| ACTION ITEM |
Please copy every record below exactly, leaving out the pictures.
++++++
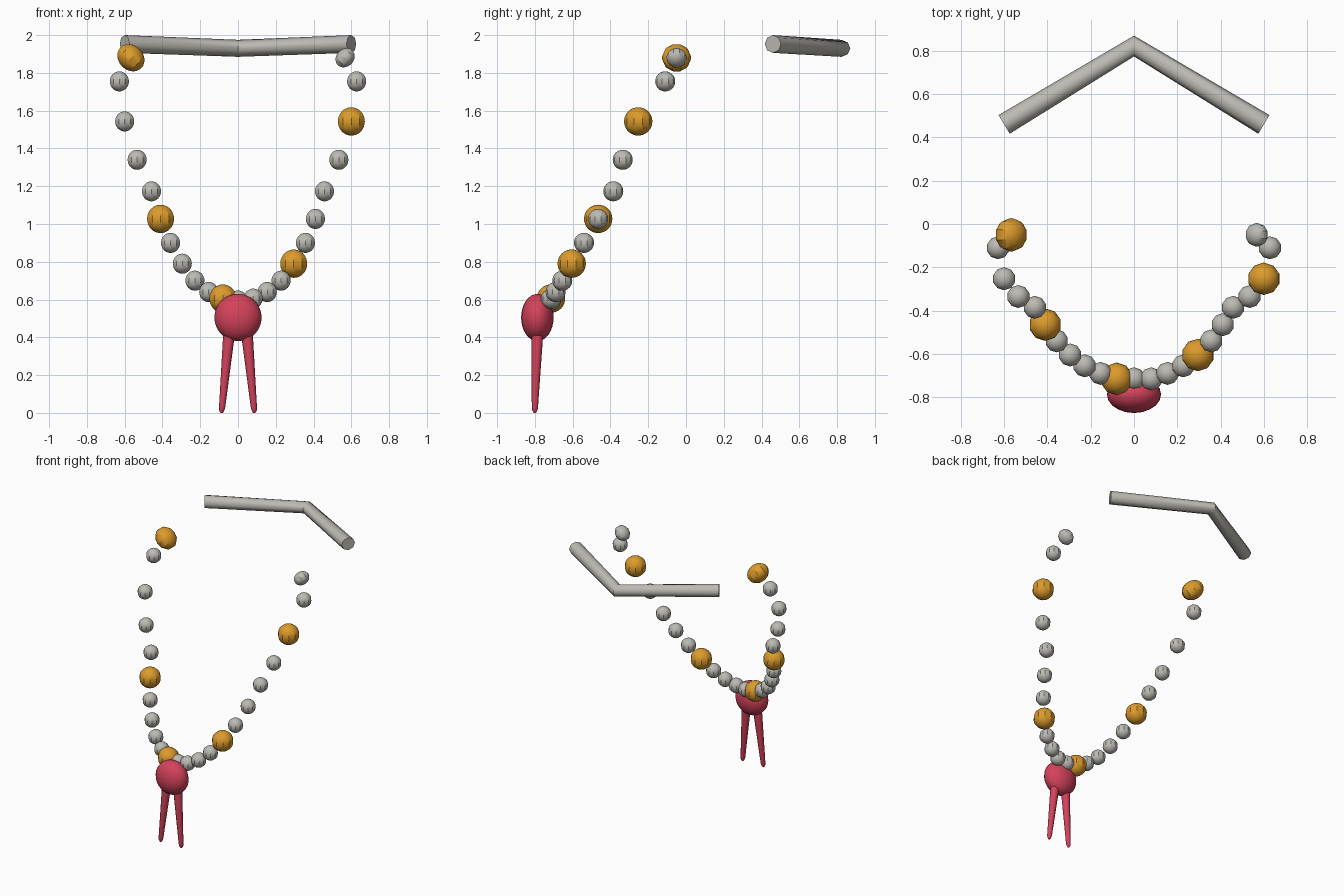
import bpy, bmesh, math
from mathutils import Vector, Matrix

if "Cube" in bpy.data.objects:
    bpy.data.objects.remove(bpy.data.objects["Cube"])


def material(name, rgb):
    m = bpy.data.materials.new(name)
    m.diffuse_color = (*rgb, 1)
    m.use_nodes = True
    m.node_tree.nodes["Principled BSDF"].inputs["Base Color"].default_value = m.diffuse_color
    return m


GREY = material("warm_grey", (0.50, 0.49, 0.45))
GOLD = material("amber", (0.72, 0.33, 0.025))
RED = material("crimson", (0.66, 0.055, 0.105))


def finish(name, bm, mat, angle=30):
    bmesh.ops.recalc_face_normals(bm, faces=bm.faces)
    me = bpy.data.meshes.new(name)
    bm.to_mesh(me)
    bm.free()
    me.materials.append(mat)
    ob = bpy.data.objects.new(name, me)
    bpy.context.collection.objects.link(ob)
    bpy.ops.object.select_all(action='DESELECT')
    ob.select_set(True)
    bpy.context.view_layer.objects.active = ob
    bpy.ops.object.shade_smooth_by_angle(angle=math.radians(angle))
    return ob


def ellipsoid(name, centre, radii, mat, tilt=0, segments=10, rings=16, angle=30):
    bm = bmesh.new()
    bmesh.ops.create_uvsphere(bm, u_segments=segments, v_segments=rings, radius=1)
    bm.transform(Matrix.Translation(centre) @ Matrix.Rotation(tilt, 4, 'Y')
                 @ Matrix.Diagonal((*radii, 1)))
    return finish(name, bm, mat, angle)


def tube(name, stations, mat, sides, caps=True):
    """Loft rings given as (centre, side vector, up vector)."""
    bm = bmesh.new()
    rings = []
    for c, u, v in stations:
        rings.append([bm.verts.new(Vector(c) + Vector(u) * math.cos(a) + Vector(v) * math.sin(a))
                      for a in (2 * math.pi * i / sides for i in range(sides))])
    for r, s in zip(rings, rings[1:]):
        for i in range(sides):
            j = (i + 1) % sides
            bm.faces.new((r[i], r[j], s[j], s[i]))
    if caps:
        bm.faces.new(rings[0])
        bm.faces.new(rings[-1])
    return finish(name, bm, mat, 50)


# String of beads: one half, from the end down to the lowest bead
half = [(0.567, -0.05, 1.88), (0.628, -0.11, 1.755), (0.60, -0.253, 1.543),
        (0.534, -0.335, 1.34), (0.458, -0.385, 1.173), (0.41, -0.465, 1.027),
        (0.357, -0.54, 0.90), (0.295, -0.605, 0.79), (0.228, -0.655, 0.70),
        (0.155, -0.69, 0.64), (0.08, -0.715, 0.605)]
beads = [(-x, y, z) for x, y, z in half] + [(0, -0.715, 0.595)] + half[::-1]
for i, p in enumerate(beads):
    large = i % 5 == 0
    r = 0.075 if large else 0.053
    radii, tilt = (r, r, r), 0
    if i in (0, len(beads) - 1):            # end beads are stretched diagonally
        radii = (r * 1.09, r * 1.03, r * 0.87)
        tilt = math.radians(45 if i == 0 else -45)
    ellipsoid(f"{'large' if large else 'small'}_bead_{i}", p, radii,
              GOLD if large else GREY, tilt)

# Pendant knot
ellipsoid("pendant", (0, -0.787, 0.505), (0.125, 0.086, 0.125), RED, 0, 20, 16, 30)

# Pendant tails, tapered with rounded tips
for side, label in ((-1, "left"), (1, "right")):
    path = [(0.043, -0.784, 0.46, 0.033), (0.05, -0.788, 0.39, 0.030),
            (0.084, -0.80, 0.03, 0.0165), (0.0855, -0.80, 0.014, 0.014),
            (0.086, -0.80, 0.0, 0.006)]
    tube(f"{label}_tail",
         [((side * x, y, z), (r, 0, 0), (0, r, 0)) for x, y, z, r in path], RED, 12)

# Bent bar behind, mitred in the middle
tube("bent_bar", [((-0.60, 0.46, 1.953), (-0.026, 0.043, 0), (0, 0, 0.047)),
                  ((0, 0.822, 1.93), (0, 0.048, 0), (0, 0, 0.045)),
                  ((0.60, 0.46, 1.953), (0.026, 0.043, 0), (0, 0, 0.047))], GREY, 8)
++++++
| TASK SOLUTION |
import bpy, bmesh, math
from mathutils import Vector, Matrix

if "Cube" in bpy.data.objects:
    bpy.data.objects.remove(bpy.data.objects["Cube"])


def material(name, rgb):
    m = bpy.data.materials.new(name)
    m.diffuse_color = (*rgb, 1)
    m.use_nodes = True
    m.node_tree.nodes["Principled BSDF"].inputs["Base Color"].default_value = m.diffuse_color
    return m


GREY = material("warm_grey", (0.50, 0.49, 0.45))
GOLD = material("amber", (0.72, 0.33, 0.025))
RED = material("crimson", (0.66, 0.055, 0.105))


def finish(name, bm, mat, angle=30):
    bmesh.ops.recalc_face_normals(bm, faces=bm.faces)
    me = bpy.data.meshes.new(name)
    bm.to_mesh(me)
    bm.free()
    me.materials.append(mat)
    ob = bpy.data.objects.new(name, me)
    bpy.context.collection.objects.link(ob)
    bpy.ops.object.select_all(action='DESELECT')
    ob.select_set(True)
    bpy.context.view_layer.objects.active = ob
    bpy.ops.object.shade_smooth_by_angle(angle=math.radians(angle))
    return ob


def ellipsoid(name, centre, radii, mat, tilt=0, segments=10, rings=16, angle=30):
    bm = bmesh.new()
    bmesh.ops.create_uvsphere(bm, u_segments=segments, v_segments=rings, radius=1)
    bm.transform(Matrix.Translation(centre) @ Matrix.Rotation(tilt, 4, 'Y')
                 @ Matrix.Diagonal((*radii, 1)))
    return finish(name, bm, mat, angle)


def tube(name, stations, mat, sides, caps=True):
    """Loft rings given as (centre, side vector, up vector)."""
    bm = bmesh.new()
    rings = []
    for c, u, v in stations:
        rings.append([bm.verts.new(Vector(c) + Vector(u) * math.cos(a) + Vector(v) * math.sin(a))
                      for a in (2 * math.pi * i / sides for i in range(sides))])
    for r, s in zip(rings, rings[1:]):
        for i in range(sides):
            j = (i + 1) % sides
            bm.faces.new((r[i], r[j], s[j], s[i]))
    if caps:
        bm.faces.new(rings[0])
        bm.faces.new(rings[-1])
    return finish(name, bm, mat, 50)


# String of beads: one half, from the end down to the lowest bead
half = [(0.567, -0.05, 1.88), (0.628, -0.11, 1.755), (0.60, -0.253, 1.543),
        (0.534, -0.335, 1.34), (0.458, -0.385, 1.173), (0.41, -0.465, 1.027),
        (0.357, -0.54, 0.90), (0.295, -0.605, 0.79), (0.228, -0.655, 0.70),
        (0.155, -0.69, 0.64), (0.08, -0.715, 0.605)]
beads = [(-x, y, z) for x, y, z in half] + [(0, -0.715, 0.595)] + half[::-1]
for i, p in enumerate(beads):
    large = i % 5 == 0
    r = 0.075 if large else 0.053
    radii, tilt = (r, r, r), 0
    if i in (0, len(beads) - 1):            # end beads are stretched diagonally
        radii = (r * 1.09, r * 1.03, r * 0.87)
        tilt = math.radians(45 if i == 0 else -45)
    ellipsoid(f"{'large' if large else 'small'}_bead_{i}", p, radii,
              GOLD if large else GREY, tilt)

# Pendant knot
ellipsoid("pendant", (0, -0.787, 0.505), (0.125, 0.086, 0.125), RED, 0, 20, 16, 30)

# Pendant tails, tapered with rounded tips
for side, label in ((-1, "left"), (1, "right")):
    path = [(0.043, -0.784, 0.46, 0.033), (0.05, -0.788, 0.39, 0.030),
            (0.084, -0.80, 0.03, 0.0165), (0.0855, -0.80, 0.014, 0.014),
            (0.086, -0.80, 0.0, 0.006)]
    tube(f"{label}_tail",
         [((side * x, y, z), (r, 0, 0), (0, r, 0)) for x, y, z, r in path], RED, 12)

# Bent bar behind, mitred in the middle
tube("bent_bar", [((-0.60, 0.46, 1.953), (-0.026, 0.043, 0), (0, 0, 0.047)),
                  ((0, 0.822, 1.93), (0, 0.048, 0), (0, 0, 0.045)),
                  ((0.60, 0.46, 1.953), (0.026, 0.043, 0), (0, 0, 0.047))], GREY, 8)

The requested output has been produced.